## TASK BRIEF
Return, from the listing that follows, each line containing the word "down".

━━━━━ DATASET RECORDS

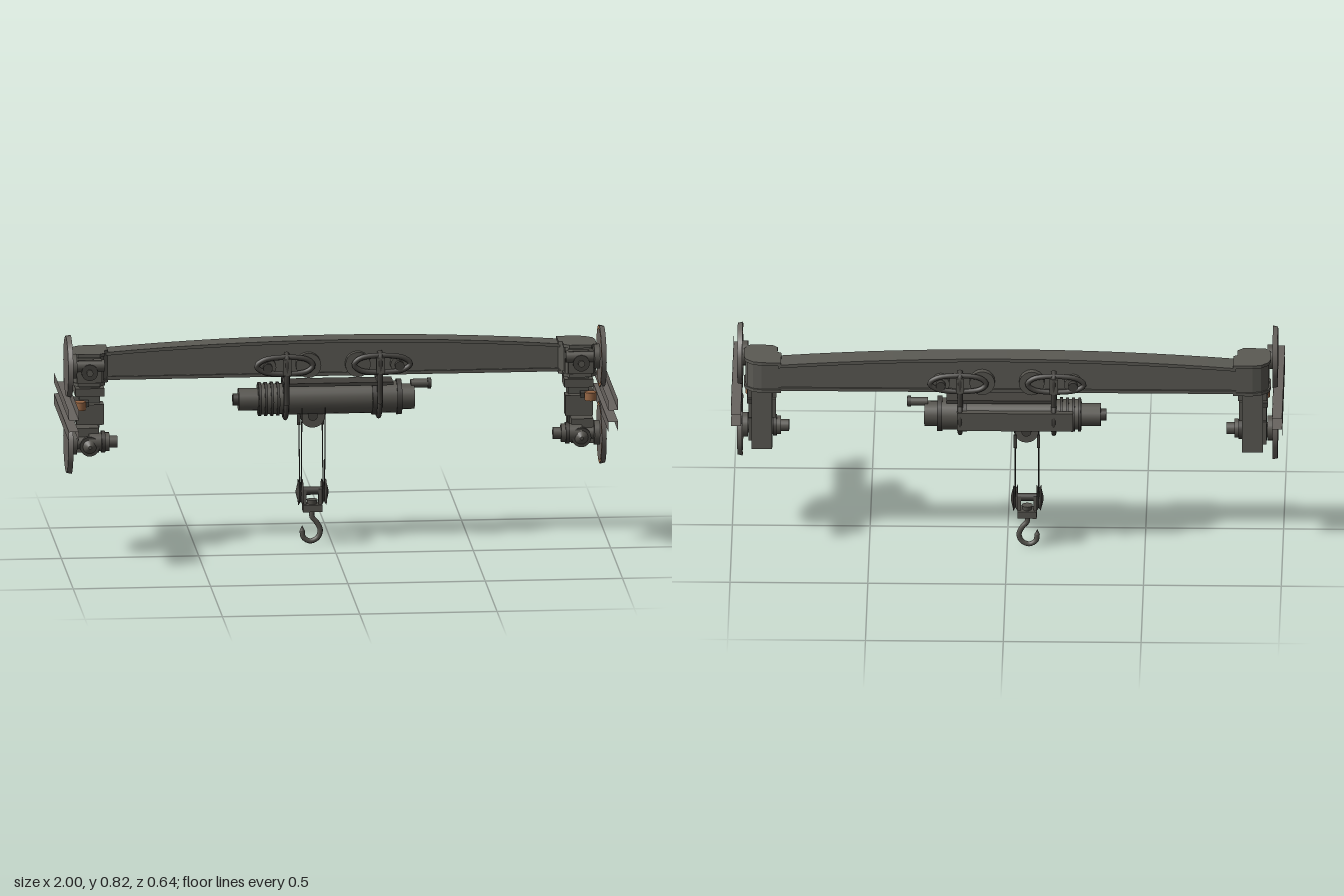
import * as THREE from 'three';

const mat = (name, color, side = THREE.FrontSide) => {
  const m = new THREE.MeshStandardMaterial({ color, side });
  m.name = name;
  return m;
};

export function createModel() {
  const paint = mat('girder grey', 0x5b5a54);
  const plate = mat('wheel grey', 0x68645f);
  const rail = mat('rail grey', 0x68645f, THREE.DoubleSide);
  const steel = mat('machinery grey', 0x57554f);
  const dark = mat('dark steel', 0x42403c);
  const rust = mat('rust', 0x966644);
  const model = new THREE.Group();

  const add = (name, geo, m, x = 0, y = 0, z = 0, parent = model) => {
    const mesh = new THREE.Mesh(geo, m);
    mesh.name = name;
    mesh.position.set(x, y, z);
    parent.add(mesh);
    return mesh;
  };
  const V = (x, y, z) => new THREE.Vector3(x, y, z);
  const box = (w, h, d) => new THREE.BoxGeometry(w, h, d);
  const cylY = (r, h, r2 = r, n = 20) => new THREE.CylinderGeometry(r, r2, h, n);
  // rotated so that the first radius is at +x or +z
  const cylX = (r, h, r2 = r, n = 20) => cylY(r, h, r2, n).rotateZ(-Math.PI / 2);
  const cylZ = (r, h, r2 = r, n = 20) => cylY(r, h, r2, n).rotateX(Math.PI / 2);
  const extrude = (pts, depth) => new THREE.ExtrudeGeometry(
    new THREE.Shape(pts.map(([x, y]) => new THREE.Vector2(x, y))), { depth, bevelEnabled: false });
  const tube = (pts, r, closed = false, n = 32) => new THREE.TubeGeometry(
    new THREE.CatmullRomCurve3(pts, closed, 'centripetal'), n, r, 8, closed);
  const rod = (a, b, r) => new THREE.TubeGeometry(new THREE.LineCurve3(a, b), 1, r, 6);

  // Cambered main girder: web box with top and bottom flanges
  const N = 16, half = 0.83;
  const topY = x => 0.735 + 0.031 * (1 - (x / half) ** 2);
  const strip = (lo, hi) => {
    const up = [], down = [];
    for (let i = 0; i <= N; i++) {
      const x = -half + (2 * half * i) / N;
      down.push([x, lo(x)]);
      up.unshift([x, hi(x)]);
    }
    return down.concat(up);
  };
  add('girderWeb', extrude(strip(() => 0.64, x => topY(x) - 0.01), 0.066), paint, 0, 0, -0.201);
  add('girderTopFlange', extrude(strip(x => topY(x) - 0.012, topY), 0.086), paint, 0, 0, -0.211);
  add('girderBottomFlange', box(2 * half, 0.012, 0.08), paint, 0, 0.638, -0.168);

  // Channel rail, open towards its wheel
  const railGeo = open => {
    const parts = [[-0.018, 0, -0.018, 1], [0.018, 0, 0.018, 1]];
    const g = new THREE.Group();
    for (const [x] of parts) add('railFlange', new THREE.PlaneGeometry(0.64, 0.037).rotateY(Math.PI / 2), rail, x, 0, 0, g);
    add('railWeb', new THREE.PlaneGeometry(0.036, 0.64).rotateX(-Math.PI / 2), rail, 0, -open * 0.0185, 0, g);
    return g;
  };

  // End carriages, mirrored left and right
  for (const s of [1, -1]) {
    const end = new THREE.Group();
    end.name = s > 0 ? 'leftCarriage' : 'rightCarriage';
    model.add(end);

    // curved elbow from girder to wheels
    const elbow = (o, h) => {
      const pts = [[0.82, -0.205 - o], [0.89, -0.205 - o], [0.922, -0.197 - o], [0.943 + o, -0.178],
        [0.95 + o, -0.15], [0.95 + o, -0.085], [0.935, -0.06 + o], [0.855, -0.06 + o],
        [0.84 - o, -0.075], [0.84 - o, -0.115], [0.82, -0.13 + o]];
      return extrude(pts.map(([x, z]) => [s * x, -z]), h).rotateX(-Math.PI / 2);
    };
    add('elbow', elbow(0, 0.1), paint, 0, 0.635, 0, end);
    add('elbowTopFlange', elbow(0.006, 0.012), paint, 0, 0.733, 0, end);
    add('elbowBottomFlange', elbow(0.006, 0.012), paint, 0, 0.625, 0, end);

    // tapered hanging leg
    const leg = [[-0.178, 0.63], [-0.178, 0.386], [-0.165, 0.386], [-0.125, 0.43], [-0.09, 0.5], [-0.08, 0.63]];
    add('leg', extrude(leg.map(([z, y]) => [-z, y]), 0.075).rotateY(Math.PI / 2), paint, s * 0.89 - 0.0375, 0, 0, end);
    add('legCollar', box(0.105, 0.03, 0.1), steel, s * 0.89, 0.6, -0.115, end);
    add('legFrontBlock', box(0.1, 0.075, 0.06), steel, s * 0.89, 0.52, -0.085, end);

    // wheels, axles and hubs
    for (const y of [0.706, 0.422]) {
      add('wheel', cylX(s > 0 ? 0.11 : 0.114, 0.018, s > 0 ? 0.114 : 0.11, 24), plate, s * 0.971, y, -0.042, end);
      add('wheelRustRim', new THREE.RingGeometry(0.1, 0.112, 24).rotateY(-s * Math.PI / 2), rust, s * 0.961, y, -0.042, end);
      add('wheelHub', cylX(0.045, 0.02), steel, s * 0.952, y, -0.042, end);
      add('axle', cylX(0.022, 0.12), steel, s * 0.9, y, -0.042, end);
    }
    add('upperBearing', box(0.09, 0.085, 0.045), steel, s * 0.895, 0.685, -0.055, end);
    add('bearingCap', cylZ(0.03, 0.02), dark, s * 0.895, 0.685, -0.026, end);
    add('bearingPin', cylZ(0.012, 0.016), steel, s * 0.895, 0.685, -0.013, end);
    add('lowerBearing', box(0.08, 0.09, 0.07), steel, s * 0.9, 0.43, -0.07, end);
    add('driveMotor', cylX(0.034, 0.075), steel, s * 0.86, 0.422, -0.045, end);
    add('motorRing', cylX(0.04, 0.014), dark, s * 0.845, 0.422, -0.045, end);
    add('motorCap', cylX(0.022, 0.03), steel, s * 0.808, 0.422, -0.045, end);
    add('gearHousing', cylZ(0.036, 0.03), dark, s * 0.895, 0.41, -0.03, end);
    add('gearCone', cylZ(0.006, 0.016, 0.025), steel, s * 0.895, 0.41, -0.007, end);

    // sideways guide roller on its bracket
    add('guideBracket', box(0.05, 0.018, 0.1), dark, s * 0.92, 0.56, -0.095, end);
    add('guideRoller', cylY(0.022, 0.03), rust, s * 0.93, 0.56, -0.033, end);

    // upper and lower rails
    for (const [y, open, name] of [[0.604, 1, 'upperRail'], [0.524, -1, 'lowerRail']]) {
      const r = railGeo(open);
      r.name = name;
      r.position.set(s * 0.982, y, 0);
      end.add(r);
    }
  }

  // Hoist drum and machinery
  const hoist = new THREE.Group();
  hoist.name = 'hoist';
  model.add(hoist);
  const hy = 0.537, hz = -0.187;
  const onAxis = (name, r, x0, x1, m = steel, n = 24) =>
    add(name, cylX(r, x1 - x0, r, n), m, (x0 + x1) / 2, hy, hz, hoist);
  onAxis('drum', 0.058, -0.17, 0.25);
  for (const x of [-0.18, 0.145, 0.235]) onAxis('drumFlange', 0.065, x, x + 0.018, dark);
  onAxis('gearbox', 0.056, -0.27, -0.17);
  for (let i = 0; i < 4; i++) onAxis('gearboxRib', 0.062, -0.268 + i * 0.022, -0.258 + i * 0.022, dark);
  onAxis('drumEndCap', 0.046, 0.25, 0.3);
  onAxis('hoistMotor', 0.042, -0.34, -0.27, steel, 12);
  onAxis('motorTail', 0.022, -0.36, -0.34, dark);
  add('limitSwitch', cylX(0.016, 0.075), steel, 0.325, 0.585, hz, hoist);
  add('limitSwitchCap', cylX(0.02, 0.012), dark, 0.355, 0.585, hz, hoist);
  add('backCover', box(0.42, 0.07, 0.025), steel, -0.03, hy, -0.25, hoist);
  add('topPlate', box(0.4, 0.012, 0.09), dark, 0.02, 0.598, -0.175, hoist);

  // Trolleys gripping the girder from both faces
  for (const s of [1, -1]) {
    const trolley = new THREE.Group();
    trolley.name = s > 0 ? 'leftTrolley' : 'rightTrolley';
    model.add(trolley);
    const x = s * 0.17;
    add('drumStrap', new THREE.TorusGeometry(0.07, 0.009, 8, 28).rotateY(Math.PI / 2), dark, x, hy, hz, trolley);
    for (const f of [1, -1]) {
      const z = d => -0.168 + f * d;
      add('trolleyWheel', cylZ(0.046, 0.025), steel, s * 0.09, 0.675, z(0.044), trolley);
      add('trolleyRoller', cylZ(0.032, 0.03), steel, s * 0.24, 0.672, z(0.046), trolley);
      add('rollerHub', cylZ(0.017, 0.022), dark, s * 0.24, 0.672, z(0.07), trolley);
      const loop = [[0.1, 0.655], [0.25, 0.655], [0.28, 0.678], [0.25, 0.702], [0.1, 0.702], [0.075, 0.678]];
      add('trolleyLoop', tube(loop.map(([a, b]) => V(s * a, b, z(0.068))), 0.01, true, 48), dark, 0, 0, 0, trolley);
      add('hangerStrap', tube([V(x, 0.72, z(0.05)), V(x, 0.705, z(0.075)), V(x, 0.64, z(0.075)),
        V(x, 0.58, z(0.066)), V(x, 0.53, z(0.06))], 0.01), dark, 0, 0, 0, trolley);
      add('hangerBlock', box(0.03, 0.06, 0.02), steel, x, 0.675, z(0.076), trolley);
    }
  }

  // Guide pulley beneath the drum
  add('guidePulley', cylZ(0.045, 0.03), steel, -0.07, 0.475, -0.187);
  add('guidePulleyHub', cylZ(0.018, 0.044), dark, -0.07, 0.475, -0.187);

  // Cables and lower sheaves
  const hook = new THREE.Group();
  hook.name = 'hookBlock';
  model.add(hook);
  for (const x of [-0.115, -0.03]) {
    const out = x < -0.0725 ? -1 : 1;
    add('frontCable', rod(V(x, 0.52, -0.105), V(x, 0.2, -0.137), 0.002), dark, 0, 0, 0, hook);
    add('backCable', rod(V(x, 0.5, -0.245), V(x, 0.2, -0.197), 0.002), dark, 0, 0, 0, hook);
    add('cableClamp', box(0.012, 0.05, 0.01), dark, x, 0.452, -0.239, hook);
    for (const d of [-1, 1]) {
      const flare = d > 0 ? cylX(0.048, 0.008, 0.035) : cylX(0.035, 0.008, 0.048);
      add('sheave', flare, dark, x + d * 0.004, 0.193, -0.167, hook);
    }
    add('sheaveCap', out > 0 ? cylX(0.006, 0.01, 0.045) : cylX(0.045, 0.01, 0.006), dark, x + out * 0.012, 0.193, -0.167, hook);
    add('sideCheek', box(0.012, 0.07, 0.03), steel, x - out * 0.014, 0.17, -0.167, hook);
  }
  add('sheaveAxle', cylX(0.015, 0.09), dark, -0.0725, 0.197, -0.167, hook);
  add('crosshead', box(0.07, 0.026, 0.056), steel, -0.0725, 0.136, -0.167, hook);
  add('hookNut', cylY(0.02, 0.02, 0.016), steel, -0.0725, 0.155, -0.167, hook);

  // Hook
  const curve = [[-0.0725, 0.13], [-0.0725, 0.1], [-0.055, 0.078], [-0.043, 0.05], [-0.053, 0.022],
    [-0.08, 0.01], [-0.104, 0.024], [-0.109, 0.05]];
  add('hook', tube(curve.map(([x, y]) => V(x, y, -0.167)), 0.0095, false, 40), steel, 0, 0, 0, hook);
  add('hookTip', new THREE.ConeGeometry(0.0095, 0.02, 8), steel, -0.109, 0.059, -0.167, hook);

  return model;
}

━━━━━━━━━━

## TASK RESULT
    const up = [], down = [];
      down.push([x, lo(x)]);
    return down.concat(up);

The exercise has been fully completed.